Insurance rip-off risks consumers’ health

[box border=”full”]CHOICE says Australians are risking their health as insurance prices spiral[/box]

A CHOICE investigation into the Australian health insurance industry looking at more than 25,000 health insurance [1] policies has found that 19% of health expenditure comes directly from the pockets of Australian consumers and isn’t rebated by Medicare, which is the highest contribution of all English-speaking countries.

The news comes following a hike in health insurance premiums last month of 5.6% on average, taking Australians contributions to twice that in the United Kingdom. It also follows the change on 1 July last year that saw Australians who earn more than $84,000 (single) or $168,000 (couple/family) ineligible for the full 30% Private Health Insurance Rebate.

“Worryingly, since means testing was introduced for the private health insurance rebate the CHOICE investigation uncovered a trend [2] in consumers downgrading their level of cover to accommodate increased costs,” says CHOICE spokesperson Tom Godfrey.

“The news gets worse for consumers who prepaid before 30 June last year as they will for the first time experience the full bill shock as we head into premium renewal season. Also, from 1 July they’ll no longer receive the private health insurance rebate on the lifetime health cover (LHC) component of their premium.”

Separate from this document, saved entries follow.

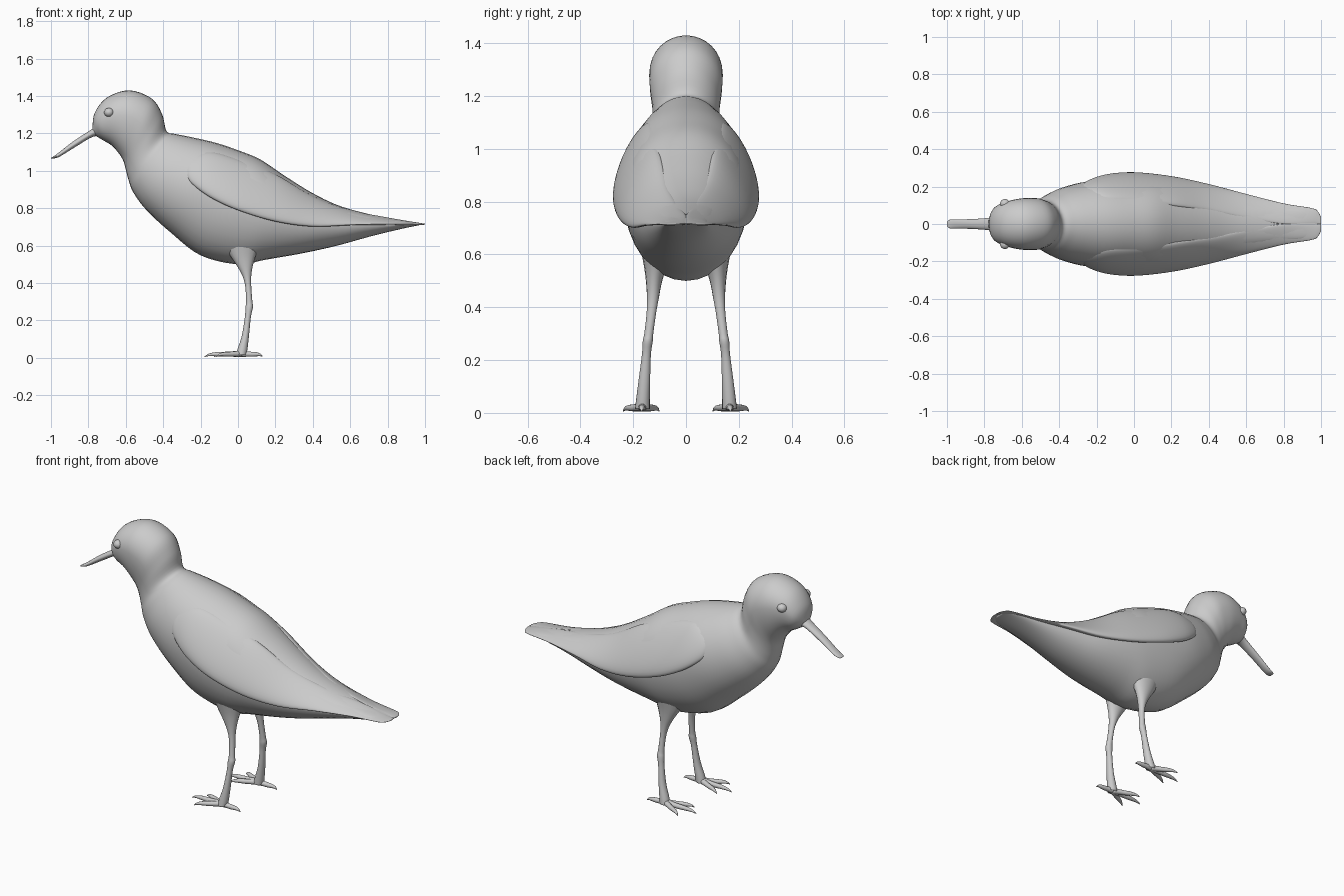
import bpy, bmesh
from math import sin, cos, pi
from mathutils import Vector

SEG = 32


def spline(rows, steps=5):
    """Catmull-Rom interpolation of parameter rows."""
    out = []
    for i in range(len(rows) - 1):
        p = [rows[max(0, min(len(rows) - 1, i + k))] for k in (-1, 0, 1, 2)]
        for s in range(steps):
            t = s / steps
            out.append([0.5 * (2 * b + (c - a) * t + (2 * a - 5 * b + 4 * c - d) * t * t
                               + (3 * b - a - 3 * c + d) * t ** 3) for a, b, c, d in zip(*p)])
    out.append(list(rows[-1]))
    return out


def loft(name, rings, mirror=False):
    """Skin closed rings, cap both ends, smooth shade, optionally mirror over y."""
    bm = bmesh.new()
    loops = [[bm.verts.new(p) for p in r] for r in rings]
    for a, b in zip(loops, loops[1:]):
        n = len(a)
        for i in range(n):
            bm.faces.new((a[i], a[(i + 1) % n], b[(i + 1) % n], b[i]))
    bm.faces.new(loops[0])
    bm.faces.new(loops[-1])
    bmesh.ops.recalc_face_normals(bm, faces=bm.faces)
    for f in bm.faces:
        f.smooth = True
    me = bpy.data.meshes.new(name)
    bm.to_mesh(me)
    bm.free()
    ob = bpy.data.objects.new(name, me)
    bpy.context.collection.objects.link(ob)
    if mirror:
        m = ob.modifiers.new("mirror", "MIRROR")
        m.use_axis = (False, True, False)
        m.use_mirror_merge = False
    return ob


def spine_ring(row):
    """Oval between a top and bottom profile point; e = height of widest point."""
    tx, tz, bx, bz, w, e = row
    top, bot = Vector((tx, 0, tz)), Vector((bx, 0, bz))
    mid = bot.lerp(top, e)
    ring = []
    for i in range(SEG):
        a = 2 * pi * i / SEG
        p = mid.lerp(top, sin(a)) if sin(a) > 0 else mid.lerp(bot, -sin(a))
        ring.append(p + Vector((0, max(w, 0.001) * cos(a), 0)))
    return ring


# Head, neck, torso and tail in one skin: top x z, bottom x z, half width, widest height
body = [
    (-.778, 1.23, -.775, 1.195, .02, .5),
    (-.766, 1.31, -.725, 1.165, .085, .55),
    (-.70, 1.392, -.675, 1.135, .117, .6),
    (-.58, 1.43, -.635, 1.09, .137, .6),
    (-.46, 1.385, -.612, 1.05, .138, .6),
    (-.405, 1.30, -.60, 1.005, .128, .55),
    (-.382, 1.212, -.585, .95, .128, .5),
    (-.335, 1.197, -.56, .885, .155, .5),
    (-.25, 1.18, -.49, .79, .195, .5),
    (-.12, 1.15, -.36, .67, .23, .52),
    (0, 1.11, -.20, .548, .238, .55),
    (.12, 1.06, 0, .50, .236, .57),
    (.25, .973, .15, .525, .222, .55),
    (.40, .88, .35, .56, .188, .52),
    (.55, .81, .53, .60, .147, .55),
    (.75, .757, .73, .655, .105, .58),
    (.90, .733, .90, .695, .082, .55),
    (.985, .718, .985, .712, .055, .5),
]
loft("body", [spine_ring(r) for r in spline(body)])

# Long slightly drooping bill
bill = [
    (-.73, 1.265, -.72, 1.18, .05, .5),
    (-.78, 1.224, -.775, 1.182, .033, .5),
    (-.88, 1.158, -.87, 1.127, .026, .5),
    (-.96, 1.096, -.955, 1.075, .024, .5),
    (-.99, 1.075, -.987, 1.066, .022, .5),
    (-1.0, 1.069, -.999, 1.066, .012, .5),
]
loft("bill", [spine_ring(r) for r in spline(bill)])


# Folded wings: x, upper edge y z, lower edge y z, bulge
def wing_ring(row):
    x, uy, uz, ly, lz, t = row
    u, l = Vector((x, uy, uz)), Vector((x, ly, lz))
    d = (l - u).normalized()
    n = Vector((0, -d.z, d.y))
    return [u.lerp(l, (1 - cos(a)) / 2) + n * t * sin(a)
            for a in (2 * pi * i / SEG for i in range(SEG))]


wing = [
    (-.285, .19, 1.015, .195, .985, .005),
    (-.25, .16, 1.07, .225, .935, .022),
    (-.15, .13, 1.10, .257, .86, .038),
    (0, .12, 1.06, .269, .79, .04),
    (.20, .10, .98, .249, .73, .038),
    (.40, .07, .862, .210, .704, .03),
    (.60, .03, .787, .160, .712, .018),
    (.80, 0, .748, .110, .714, .01),
    (.95, 0, .722, .085, .713, .006),
    (.985, 0, .717, .065, .713, .004),
    (1.0, 0, .716, .035, .714, .002),
]
loft("wings", [wing_ring(r) for r in spline(wing)], True)

# Legs: centre x y z, radius in x, radius in y
leg = [
    (.02, .105, .66, .12, .075),
    (.025, .115, .56, .075, .045),
    (.035, .121, .50, .046, .031),
    (.047, .125, .44, .024, .023),
    (.055, .131, .38, .016, .018),
    (.06, .141, .30, .017, .017),
    (.06, .145, .27, .020, .019),
    (.053, .15, .22, .016, .017),
    (.04, .158, .12, .019, .022),
    (.025, .163, .05, .026, .026),
    (.018, .165, .015, .027, .028),
]
loft("legs", [[Vector((x + rx * cos(a), y + ry * sin(a), z))
               for a in (2 * pi * i / 16 for i in range(16))]
              for x, y, z, rx, ry in spline(leg, 4)], True)


# Toes: three forward, one back, each an arched tapering tube
def toe(name, end):
    start, end = Vector((.018, .165, .022)), Vector(end)
    d = (end - start).normalized()
    side = Vector((-d.y, d.x, 0)).normalized()
    rows = []
    for f, z, r in ((0, .022, .017), (.3, .02, .014), (.5, .019, .013),
                    (.7, .019, .011), (.88, .016, .007), (1, .007, .002)):
        p = start.lerp(end, f)
        rows.append((p.x, p.y, z, r))
    loft(name, [[Vector((x, y, z)) + side * r * cos(a) + Vector((0, 0, r * sin(a)))
                 for a in (2 * pi * i / 12 for i in range(12))]
                for x, y, z, r in spline(rows, 3)], True)


toe("middle_toes", (-.178, .162, .012))
toe("outer_toes", (-.115, .238, .012))
toe("inner_toes", (-.125, .102, .012))
toe("hind_toes", (.132, .168, .012))

# Eyes
eye = []
for i in range(13):
    t = pi * (i + .02) / 12.04
    eye.append([Vector((-.69 + .026 * sin(t) * cos(a), .108 - .026 * cos(t),
                        1.312 + .024 * sin(t) * sin(a)))
                for a in (2 * pi * k / 20 for k in range(20))])
loft("eyes", eye, True)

“The investigation found that 14,000 people have applied to access their superannuation savings to pay for health costs, a move that should concern health and welfare agencies and is a potential indicator of those with chronic illnesses struggling with to stay afloat.”

The CHOICE investigation highlights a concerning trend in Australian healthcare where the most vulnerable consumers are facing dramatic health insurance premium price rises for policies that compromise their health and financial security.”

To read more on CHOICE tests, reviews and campaigns, go to

The good news is there are some simple things consumers can do to offset the impact of the prices rises and the policy changes:


  • Review your extras cover
  • Take a look at your Hospital Cover and ask yourself why you have it. Is it for tax or health?
  • Check for a discount for paying annually or direct debit
  • Visit and

Compare Policies

  • Check whether you qualify to join a restricted membership fund
  • Beware of lifetime limits (some funds have them for orthodontics) and combined annual limits
  • Our analysis of health insurance finds that top-cover policies with an excess or co-payment provide better value than medium-cover policies

How to switch funds

  1. Get a detailed quote
  2.  Ask for the cover to start only when the old cover is cancelled
  3. Clearance certificate
  4. Itemised claims statement (make a copy and send to new fund)
  5. Cancel direct debit with fund and your bank

Health funds reviewed

  • AHM
  • Australian Unity
  • BUPA
  • Central West
  • CUA
  • GMF
  • HBF
  • HCF
  • HIF
  • Health Partners
  • Latrobe
  • Medibank Private
  • NIB
  • Peoplecare
  • Queensland Country Health Fund
  • St Lukes
  • Westfund

[1] The 25,000 health insurance policies reviewed include hospitals and extras.

[2] Since means testing was introduced for private health insurance rebate on 11 July 2012, Insurers have told CHOICE they’re seeing a trend in customers downgrading their level of cover to accommodate increased costs.